For Skadden, the $22bn (£12.58bn) hostile bid by steel giant Mittal for rival Arcelor was emblematic of a year that saw a return to bigticket M&A, most notably in the fourth quarter.
Skadden’s revenue hit $1.58bn (£903.7m) in 2005, up from $1.44bn (£823.7m) the previous year. Average profit per equity partner (PEP) rose less impressively, up 6.5 per cent, but at $1.85m (£1.06m) per equity partner, few Skadden partners will be beating a path to the exit.
The Lawyer’s exclusive provisional results for the top 20 US firms confirm the findings in a recent report on the US legal market by Citigroup Private Bank in conjunction with Hildebrandt International.
The report found that 2005 was a good year for most firms, with increases “driven largely by a rebound in corporate and M&A practices, particularly during the fourth quarter of the year, and by more overall stability in transactional work than was the case in 2004”. The report said the return to form was “augmented by continuing strong litigation activity”.
The findings are borne out by the US top 20’s performances, with most reporting increased activity across the board. Securities litigation in particular was a key driver of many practices.
Cleary Gottlieb Steen & Hamilton, on the other side of the table from Skadden on the Mittal Steel-Arcelor battle, benefited in this respect. It was counsel to insurer ACE in a bid-rigging investigation and to Bear Sterns in market-timing litigation.
Cleary had a barnstorming 2005, with PEP up 15 per cent to $1.97m (£1.13m) and revenue up 17 per cent to $813m (£465m).
Managing partner Mark Walker declined to say which areas of the practice had performed best, claiming that Cleary does not run financial analyses by practice area.
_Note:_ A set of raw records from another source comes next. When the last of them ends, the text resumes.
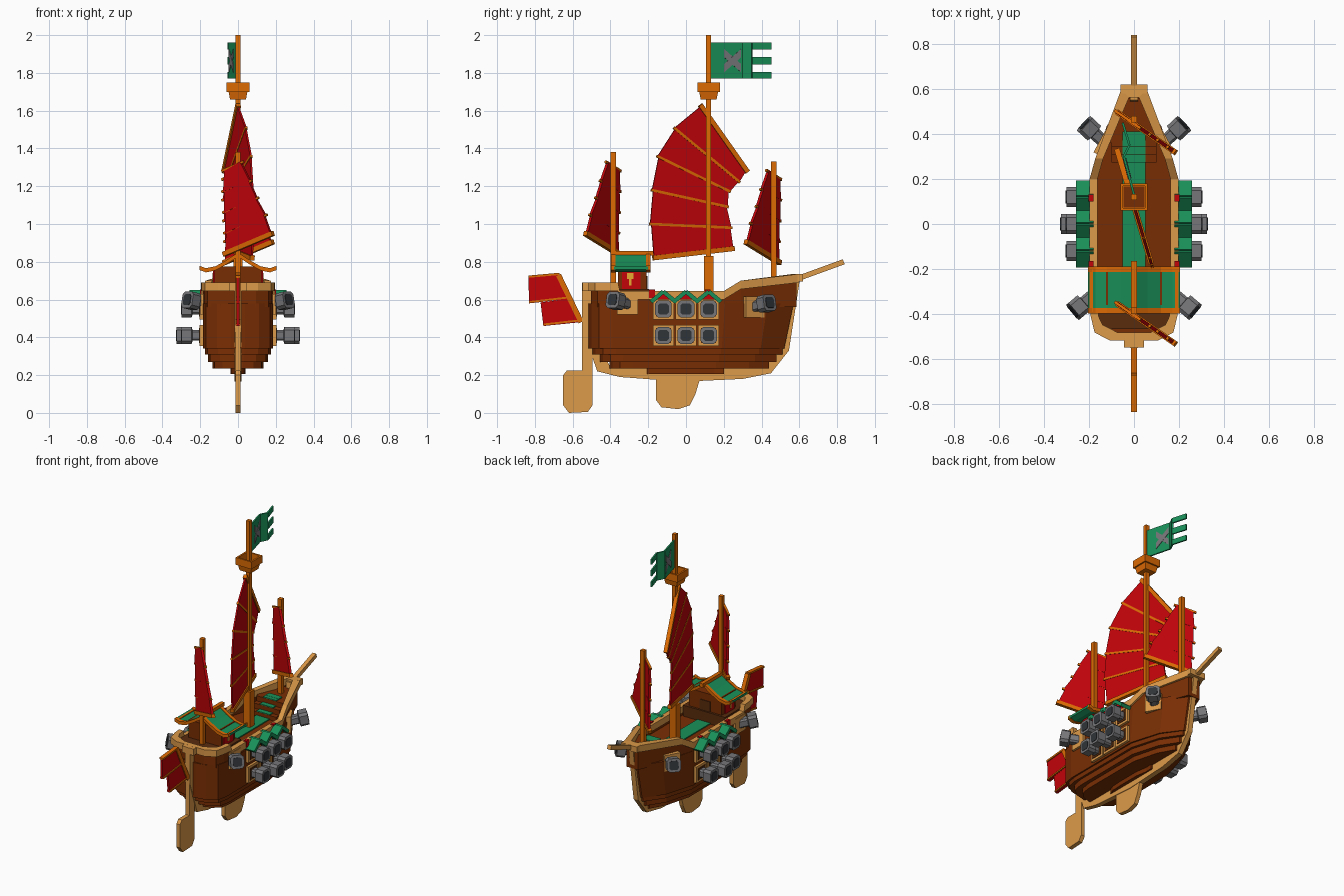
import bpy, bmesh, math
from mathutils import Vector, Matrix

cube = bpy.data.objects.get("Cube")
if cube:
    bpy.data.objects.remove(cube)


def material(name, r, g, b):
    m = bpy.data.materials.new(name)
    m.use_nodes = True
    m.diffuse_color = (r, g, b, 1)
    m.node_tree.nodes["Principled BSDF"].inputs["Base Color"].default_value = (r, g, b, 1)
    return m


brown = material("hull_brown", 0.19, 0.027, 0.001)
dark = material("dark_wood", 0.1, 0.025, 0.004)
tan = material("pale_wood", 0.72, 0.32, 0.065)
orange = material("orange_wood", 0.72, 0.145, 0.001)
red = material("sail_red", 0.54, 0.001, 0.003)
green = material("cloth_green", 0.01, 0.28, 0.1)
grey = material("gun_grey", 0.18, 0.18, 0.19)
black = material("bore_black", 0.03, 0.035, 0.04)
gold = material("gold", 0.8, 0.4, 0.03)


def make(name, verts, faces, mat):
    bm = bmesh.new()
    vs = [bm.verts.new(v) for v in verts]
    for f in faces:
        bm.faces.new([vs[i] for i in f])
    bmesh.ops.recalc_face_normals(bm, faces=bm.faces)
    me = bpy.data.meshes.new(name)
    bm.to_mesh(me)
    bm.free()
    me.materials.append(mat)
    ob = bpy.data.objects.new(name, me)
    bpy.context.collection.objects.link(ob)
    return ob


def loft(name, rings, mat, closed=False):
    n, k = len(rings[0]), len(rings)
    faces = [(r * n + i, r * n + (i + 1) % n, (r + 1) % k * n + (i + 1) % n, (r + 1) % k * n + i)
             for r in range(k if closed else k - 1) for i in range(n)]
    if not closed:
        faces += [tuple(range(n)), tuple(range((k - 1) * n, k * n))]
    return make(name, [v for ring in rings for v in ring], faces, mat)


def plate(name, pts, normal, t, mat):
    off = Vector(normal).normalized() * t / 2
    return loft(name, [[Vector(p) - off for p in pts], [Vector(p) + off for p in pts]], mat)


def box(name, center, size, mat, turn=0):
    x, y, z = (s / 2 for s in size)
    rot = Matrix.Rotation(turn, 3, "Z")
    rings = [[rot @ Vector(p) + Vector(center) for p in
              ((-x, -y, h), (x, -y, h), (x, y, h), (-x, y, h))] for h in (-z, z)]
    return loft(name, rings, mat)


def beam(name, p, q, w, mat):
    p, q = Vector(p), Vector(q)
    d = (q - p).normalized()
    a = d.cross((0, 0, 1) if abs(d.z) < 0.9 else (0, 1, 0)).normalized() * w / 2
    b = d.cross(a).normalized() * w / 2
    return loft(name, [[e + a + b, e + a - b, e - a - b, e - a + b] for e in (p, q)], mat)


def side_profile(name, pts, t, mat):
    return plate(name, [(0, y, z) for y, z in pts], (1, 0, 0), t, mat)


# Hull: stepped plank layers under a full-width body
def outline(hw, aft, bow, z):
    half = [(hw * 0.2, aft - 0.015), (hw * 0.6, aft), (hw * 0.92, aft + 0.04), (hw, aft + 0.11),
            (hw, 0.2 * bow / 0.55), (hw * 0.66, bow * 0.76), (0.03, bow)]
    return [(x, y, z) for x, y in half] + [(-x, y, z) for x, y in reversed(half)]


loft("hull_body", [outline(0.185, -0.5, 0.52, 0.34), outline(0.185, -0.5, 0.57, 0.58)], brown)
for i, (hw, aft, bow, z0, z1) in enumerate([(0.175, -0.48, 0.51, 0.31, 0.345), (0.16, -0.44, 0.48, 0.27, 0.31),
                                           (0.135, -0.39, 0.44, 0.235, 0.27), (0.04, -0.2, 0.2, 0.205, 0.235)]):
    loft(f"hull_plank_{i}", [outline(hw, aft, bow, z0), outline(hw, aft, bow, z1)], brown)


# Bulwark and rail follow the same path around the ship
def rail(name, grow, t, drop, height, mat):
    half = [(0.1, -0.51, 0.69), (0.168, -0.475, 0.69), (0.185, -0.41, 0.69), (0.19, -0.36, 0.69),
            (0.19, -0.35, 0.645), (0.19, 0.2, 0.645), (0.165, 0.29, 0.7), (0.05, 0.59, 0.735)]
    path = half + [(-x, y, z) for x, y, z in reversed(half)]
    rings = []
    for x, y, z in path:
        s, e = math.copysign(1, x), math.copysign(1, y) if abs(y) > 0.45 else 0
        ox, oy, ix, iy = x + s * grow, y + e * grow, x - s * t, y - e * t
        low = z - height if height else 0.56
        rings.append([(ox, oy, low), (ix, iy, low), (ix, iy, z - drop), (ox, oy, z - drop)])
    loft(name, rings, mat, closed=True)


rail("bulwark", -0.006, 0.02, 0.01, 0, brown)
rail("top_rail", 0.007, 0.028, 0, 0.045, tan)
box("bow_cap", (0, 0.6, 0.715), (0.12, 0.04, 0.04), tan)
box("stern_cap", (0, -0.525, 0.667), (0.09, 0.045, 0.045), tan)
box("quarter_deck", (0, -0.33, 0.615), (0.32, 0.27, 0.08), dark)
loft("fore_deck", [[(0.13, 0.36, z), (0.03, 0.56, z), (-0.03, 0.56, z), (-0.13, 0.36, z)] for z in (0.57, 0.68)], brown)

# Keel, rudder, fin and bowsprit
side_profile("keel", [(-0.55, 0.69), (-0.55, 0.45), (-0.47, 0.22), (-0.35, 0.19), (-0.02, 0.165), (0.3, 0.18),
                      (0.45, 0.21), (0.545, 0.33), (0.605, 0.72), (0.55, 0.72), (0.5, 0.34), (0.42, 0.25),
                      (-0.4, 0.24), (-0.5, 0.45), (-0.5, 0.69)], 0.035, tan)
side_profile("rudder", [(-0.495, 0.45), (-0.495, 0.04), (-0.52, 0.005), (-0.62, 0), (-0.65, 0.04), (-0.65, 0.2),
                        (-0.63, 0.225), (-0.55, 0.225), (-0.55, 0.45)], 0.028, tan)
side_profile("centre_fin", [(-0.16, 0.2), (-0.16, 0.07), (-0.13, 0.03), (-0.04, 0.02), (0.02, 0.04), (0.05, 0.1),
                            (0.08, 0.2)], 0.028, tan)
beam("bowsprit", (0, 0.56, 0.7), (0, 0.835, 0.8), 0.028, tan)

# Deck carpet and steps
box("carpet", (0, 0.04, 0.583), (0.1, 0.48, 0.008), green)
for i in range(3):
    y = 0.29 + i * 0.035
    top = 0.61 + i * 0.035
    box(f"step_{i}", (0, y, (0.57 + top) / 2), (0.2, 0.036, top - 0.57), brown)
    box(f"step_carpet_{i}", (0, y, top + 0.003), (0.1, 0.034, 0.006), green)
box("fore_carpet", (0, 0.39, 0.683), (0.1, 0.04, 0.008), green)

# Cabin with curved roof
box("cabin", (0, -0.285, 0.7), (0.25, 0.15, 0.15), brown)
box("cabin_door", (0, -0.208, 0.66), (0.08, 0.006, 0.13), dark)
for s in (1, -1):
    box("cabin_banner", (s * 0.128, -0.29, 0.7), (0.008, 0.1, 0.11), red)
    box("banner_emblem", (s * 0.133, -0.295, 0.725), (0.006, 0.035, 0.03), gold)
    box("banner_emblem_tail", (s * 0.133, -0.295, 0.695), (0.006, 0.014, 0.04), gold)


def roof(name, y0, y1, up, t, mat):
    half = [(0, 0.845), (0.06, 0.805), (0.12, 0.772), (0.17, 0.762), (0.205, 0.775)]
    prof = [(-x, z) for x, z in reversed(half[1:])] + half
    loft(name, [[(x, y0, z + up), (x, y1, z + up), (x, y1, z + up - t), (x, y0, z + up - t)] for x, z in prof], mat)


roof("cabin_roof", -0.38, -0.2, 0, 0.015, green)
for y in (-0.385, -0.2):
    roof("roof_trim", y - 0.012, y + 0.012, 0.004, 0.022, orange)
beam("roof_ridge", (0, -0.4, 0.845), (0, -0.165, 0.845), 0.026, orange)
for s in (1, -1):
    beam("roof_eave", (s * 0.19, -0.39, 0.765), (s * 0.19, -0.2, 0.765), 0.014, orange)


# Cannons: square-cut barrel, wide muzzle, dark bore
def cannon(base, angle, length, lift=0):
    d = Vector((math.cos(angle), math.sin(angle), lift)).normalized()
    side = d.cross((0, 0, 1)).normalized()
    up = side.cross(d)

    def ring(at, r):
        k = 0.65
        return [Vector(base) + d * at + (side * u + up * v) * r for u, v in
                ((1, k), (k, 1), (-k, 1), (-1, k), (-1, -k), (-k, -1), (k, -1), (1, -k))]
    loft("cannon", [ring(0, 0.028), ring(length - 0.06, 0.028), ring(length - 0.055, 0.044),
                    ring(length, 0.044)], grey)
    loft("cannon_bore", [ring(length - 0.01, 0.029), ring(length + 0.003, 0.029)], black)


for s in (1, -1):
    face = 0 if s > 0 else math.pi
    for y in (-0.12, 0, 0.12):
        for z in (0.41, 0.55):
            box("gun_port", (s * 0.19, y, z), (0.025, 0.112, 0.112), tan)
            box("gun_port_inside", (s * 0.203, y, z), (0.006, 0.08, 0.08), dark)
            cannon((s * 0.17, y, z), face, 0.155 if y == 0 and z < 0.5 else 0.13)
        # Small gable over each gun bay
        for e in (1, -1):
            plate("gable_roof", [(s * 0.18, y, 0.642), (s * 0.258, y, 0.642), (s * 0.258, y + e * 0.065, 0.588),
                                 (s * 0.18, y + e * 0.065, 0.588)], (0, e * 0.64, 0.77), 0.022, green)
        plate("gable_face", [(s * 0.235, y, 0.636), (s * 0.235, y + 0.04, 0.6), (s * 0.235, y - 0.04, 0.6)],
              (1, 0, 0), 0.008, red)
    # Red lashings on the rail
    for y in (0.115, -0.18):
        box("rail_lashing", (s * 0.19, y, 0.63), (0.022, 0.03, 0.045), red)
    # Angled corner guns
    for x, y, z, a in ((0.13, 0.36, 0.56, 0.75), (0.175, -0.31, 0.575, -0.7)):
        turn = a if s > 0 else math.pi - a
        lean = 0.5 if y > 0 else 0
        box("corner_port", (s * (x + 0.01), y, z), (0.03, 0.11, 0.11), tan, s * lean)
        cannon((s * x, y, z), turn, 0.125, 0.2)

# Masts and lookout
box("main_mast_foot", (0, 0.12, 0.7), (0.05, 0.05, 0.26), orange)
box("main_mast", (0, 0.12, 1.3), (0.026, 0.026, 1.4), orange)
box("fore_mast", (0, 0.465, 1.0), (0.028, 0.028, 0.66), orange)
box("aft_mast", (0, -0.385, 1.01), (0.028, 0.028, 0.74), orange)
loft("lookout", [[(x * r, 0.12 + y * r, z) for x, y in ((-1, -1), (1, -1), (1, 1), (-1, 1))]
                 for r, z in ((0.042, 1.66), (0.05, 1.7), (0.06, 1.7), (0.06, 1.75), (0.048, 1.75), (0.048, 1.69))],
     orange)
box("lookout_floor", (0, 0.12, 1.692), (0.094, 0.094, 0.006), brown)


# Battened sails: rows give batten ends along the sail direction
def sail(name, origin, direction, rows, w, t, stub, thick_rows):
    d, o = Vector(direction), Vector(origin)
    n = d.cross((0, 0, 1)).normalized()

    def at(s, z):
        return o + d * s + Vector((0, 0, z))
    for i, (a, za, b, zb) in enumerate(rows):
        beam(name + "_batten", at(a - stub, za), at(b + stub, zb), 0.025 if i in thick_rows else w, orange)
        if i:
            c, zc, e, ze = rows[i - 1]
            plate(name + "_panel", [at(c, zc), at(e, ze), at(b - 0.006, zb), at(a + 0.006, za)], n, t, red)


sail("main_sail", (-0.012, 0.12, 0), (-0.3, 1, 0),
     [(-0.29, 0.82, 0.13, 0.87), (-0.31, 1.0, 0.12, 0.98), (-0.3, 1.18, 0.1, 1.09), (-0.27, 1.36, 0.11, 1.17),
      (-0.18, 1.51, 0.16, 1.22), (-0.04, 1.63, 0.2, 1.275)], 0.014, 0.01, 0.005, (0, 5))
for name, y, dz in (("aft_sail", -0.405, 0), ("fore_sail", 0.445, -0.045)):
    rows = [(-0.065, 0.84, 0.175, 0.95), (-0.065, 0.95, 0.145, 1.05), (-0.07, 1.06, 0.1, 1.14),
            (-0.075, 1.17, 0.065, 1.23), (-0.075, 1.28, 0.02, 1.33)]
    sail(name, (0, y, dz), (1, -0.69, 0), rows, 0.013, 0.016, 0.01, (0,))

# Stern steering sail
side_profile("stern_sail_upper", [(-0.835, 0.715), (-0.67, 0.73), (-0.61, 0.605), (-0.83, 0.58)], 0.014, red)
side_profile("stern_sail_lower", [(-0.77, 0.585), (-0.615, 0.605), (-0.56, 0.48), (-0.755, 0.46)], 0.014, red)
beam("stern_spar", (0, -0.675, 0.73), (0, -0.555, 0.48), 0.028, orange)
for a, b, h in (((-0.835, 0.715), (-0.67, 0.73), 0.012), ((-0.83, 0.582), (-0.615, 0.607), 0.01),
                ((-0.755, 0.463), (-0.56, 0.485), 0.01)):
    side_profile("stern_batten", [a, b, (b[0], b[1] + h), (a[0], a[1] + h)], 0.028, orange)

# Waving flag with three tails and crossed emblem
path = [(0, 0.13), (-0.045, 0.3), (-0.02, 0.35), (-0.05, 0.45)]
for i, ((x0, y0), (x1, y1)) in enumerate(zip(path, path[1:])):
    spans = [(1.77, 1.96)] if i < 2 else [(1.77, 1.805), (1.845, 1.885), (1.925, 1.96)]
    for lo, hi in spans:
        plate("flag", [(x0, y0, lo), (x1, y1, lo), (x1, y1, hi), (x0, y0, hi)], (y1 - y0, x0 - x1, 0), 0.01, green)
for e in (1, -1):
    ends = [(-0.0185, 0.2, 1.865 - e * 0.04), (-0.0423, 0.29, 1.865 + e * 0.04)]
    pts = [(x, y, z + h) for (x, y, z), h in ((ends[0], -0.022), (ends[1], -0.022), (ends[1], 0.022), (ends[0], 0.022))]
    plate("flag_emblem", pts, (0.17, 0.045, 0), 0.016 + e * 0.001, grey)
“We have data on lawyers’ performances. If people are working hard and billing in a reasonable range that’s fine, if they’re not we can tell,” he said. He added, however, that 2005 had been strong “across the board”.
Greenberg Traurig was still finalising its profit figures for 2005, but on revenues it fared even better than Cleary, posting a whopping 21 per cent hike to $860m (£491.9m).
O’Melveny & Myers also confirmed it was in growth mode during 2005 with a 16 per cent rise in revenue to $808m (£462.2m), while PEP rose by a staggering 23 per cent to $1.61m (£921,000). This was the highest figure of growth in profit within the top 20 during 2005, driven largely by the firm’s aggressive expansion campaign, which included boosting its M&A offerings in San Francisco and New York, with raids on Wilson Sonsini Goodrich & Rosati and McDermott Will & Emery.
European expansion assisted Kirkland & Ellis, which launched in Munich at the start of 2005. Access to the German market helped the firm’s 12 per cent rise in revenue to $935m (£534.8m). But chair of firm finance Jeff Sheffield attributed “strong growth in all practice groups” for the firm managing to break the $2m (£1.14m) mark for PEP for the first time, with an increase of 10 per cent to make PEP $2.17m (£1.24m).
Sullivan & Cromwell and Simpson Thacher were the only other firms within the top 20 ranked by revenue to offer PEP above $2m, with $2.59m (£1.48m) and $2.4m (£1.37m) respectively.
Weil Gotshal & Manges and White & Case joined the elite group of firms with gross revenues above the $1bn (£571.98m) mark for the first time, although only by the skin of their teeth after they reported $1.05bn (£600.58m) and $1bn (£571.98m) respectively.